Zimmerman decided to put her OLPP experience to work creating GSSW’s new Diversity, Equity and Inclusion (DEI) Student Support Fund, which will increase access and reduce student debt through scholarships for diverse applicants and for students who experience consequential life changes while enrolled in the school’s MSW programs. The DEI Student Support Fund will also provide internship stipends to diverse students.
“Field training is required for all MSW students,” says Dean Amanda Moore McBride, “but for graduate students like Dee who need to work while attending school, completing unpaid field internships can be a barrier to graduate social work education.” Although Zimmerman was able to complete her internship at her job, that’s not possible for all students. The DEI Student Support Fund will reduce the internship barrier by providing students with need-based stipends to offset the financial burden of unpaid internship hours.
Zimmerman developed the proposal for the DEI Student Support Fund during her Planning and Program Development course, aiming to “ensure that students who are in situations like mine don’t have to incur additional debt just to make ends meet.”
“Having their need met saves a student so much energy that they’d spend stressing about how to eat or pay rent for the next month,” Zimmerman adds. “I want to set other students up for success. I know how difficult it is to make school a priority when you’re constantly in survival mode.”
Zimmerman will continue working with Dean McBride in a paid internship to develop a plan for growing the fund. Fundraising launched on May 18 during 1Day4DU, an annual day of giving when the school raised more than $3,500 for the fund. “However, so much more is needed for GSSW to meet student needs and increase the accessibility of social work education,” McBride says. “This is our top philanthropic priority as a school.”

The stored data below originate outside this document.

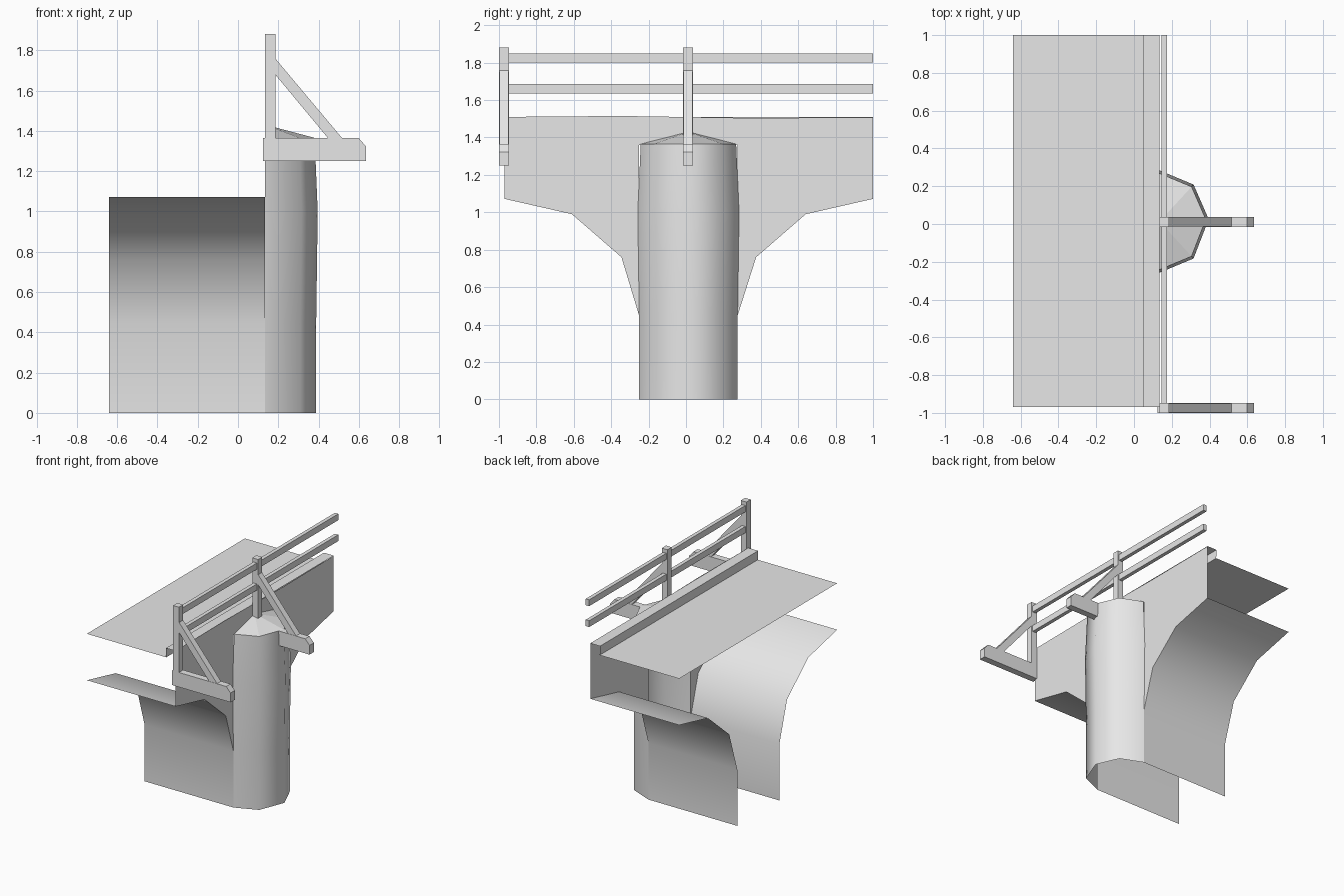
import bpy

if "Cube" in bpy.data.objects:
    bpy.data.objects.remove(bpy.data.objects["Cube"])

stone = bpy.data.materials.new("light grey")
stone.diffuse_color = (0.8, 0.8, 0.8, 1)
stone.use_nodes = True
stone.node_tree.nodes["Principled BSDF"].inputs["Base Color"].default_value = stone.diffuse_color

XB, XW = -0.64, 0.135      # back edge of the slice, outer wall plane
Y0, Y1, YC = -0.97, 1.0, 0.013


def mesh(name, verts, faces, smooth=False):
    me = bpy.data.meshes.new(name)
    me.from_pydata(verts, [], faces)
    me.materials.append(stone)
    if smooth:
        me.polygons.foreach_set("use_smooth", [True] * len(me.polygons))
    me.update()
    ob = bpy.data.objects.new(name, me)
    bpy.context.collection.objects.link(ob)
    return ob


def sheet(name, rows, smooth=False):
    """Grid of quads through equally long rows of points."""
    n = len(rows[0])
    faces = [(r * n + i, r * n + i + 1, (r + 1) * n + i + 1, (r + 1) * n + i)
             for r in range(len(rows) - 1) for i in range(n - 1)]
    return mesh(name, [p for row in rows for p in row], faces, smooth)


def prism(name, outline, ya, yb):
    """Solid from an x,z outline (counter-clockwise seen from the front)."""
    n = len(outline)
    verts = [(x, y, z) for y in (ya, yb) for x, z in outline]
    faces = [tuple(range(n)), tuple(range(2 * n - 1, n - 1, -1))]
    faces += [(i, i + n, (i + 1) % n + n, (i + 1) % n) for i in range(n)]
    return mesh(name, verts, faces)


def rect(x0, x1, z0, z1):
    return [(x0, z0), (x1, z0), (x1, z1), (x0, z1)]


# Half arches on both sides of the pier
left = [(Y0, 1.072), (-0.61, 0.99), (-0.345, 0.76), (-0.25, 0.445), (-0.25, 0)]
right = [(Y1, 1.072), (0.64, 0.99), (0.375, 0.76), (0.275, 0.445), (0.275, 0)]
sheet("arch_left", [[(XB, y, z) for y, z in left],
                    [(XW, y, z) for y, z in left]][::-1], True)
sheet("arch_right", [[(XB, y, z) for y, z in right],
                     [(XW, y, z) for y, z in right]], True)

# Outer wall, open behind the pier
outline = left[:4] + [(-0.25, 1.36), (YC, 1.43), (0.275, 1.36)] + right[3::-1]
outline += [(Y1, 1.508), (0.35, 1.504), (-0.35, 1.515), (Y0, 1.51)]
mesh("side_wall", [(XW, y, z) for y, z in outline], [tuple(range(len(outline)))])

# Kerb on top of the wall, and road deck
kerb = [(XW, 1.51), (0.05, 1.51), (0.053, 1.438)]
sheet("kerb", [[(x, y, z) for x, z in kerb] for y in (Y1, Y0)])
sheet("road_deck", [[(XB, Y0, 1.438), (0.053, Y0, 1.438)],
                    [(XB, Y1, 1.438), (0.053, Y1, 1.438)]])

# Rounded pier shaft with a slight bulge, and its sloping cap
plan = [(XW, -0.263), (0.31, -0.19), (0.388, 0.012), (0.31, 0.19), (XW, 0.263)]


def ring(z, s):
    return [(XW + (x - XW) * s, YC + y * s, z) for x, y in plan]


shaft = [ring(0, 1), ring(0.445, 1), ring(1.0, 1.03), ring(1.365, 0.97)]
sheet("pier_shaft", shaft, True)
mesh("pier_cap", shaft[-1] + [(XW, YC, 1.43)],
     [(i, i + 1, 5) for i in range(4)])

# Timber railing: two posts with outrigger and brace
for tag, ya in (("end", -1.0), ("middle", -0.015)):
    yb = ya + 0.053
    prism("post_" + tag, rect(0.135, 0.185, 1.3, 1.88), ya, yb)
    prism("outrigger_" + tag, [(0.125, 1.25), (0.635, 1.25), (0.635, 1.323),
                               (0.598, 1.365), (0.125, 1.365)], ya, yb)
    prism("brace_" + tag, [(0.18, 1.685), (0.45, 1.36), (0.52, 1.36),
                           (0.18, 1.765)], ya + 0.002, yb - 0.002)

# Horizontal rails
for tag, z in (("top", 1.8), ("lower", 1.635)):
    prism("rail_" + tag, rect(0.145, 0.175, z, z + 0.05), -0.96, 1.0)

Zimmerman reminds other students that GSSW faculty and staff want to support students in their MSW journey. “Advocacy in our program is so important, and though it can be hard to find the time and energy, you never know what impact you can make if you never speak up,” says Zimmerman, who plans to pursue a doctorate in social work. “I’m still in amazement that I’ll be shaping the future of GSSW, hopefully for years to come.”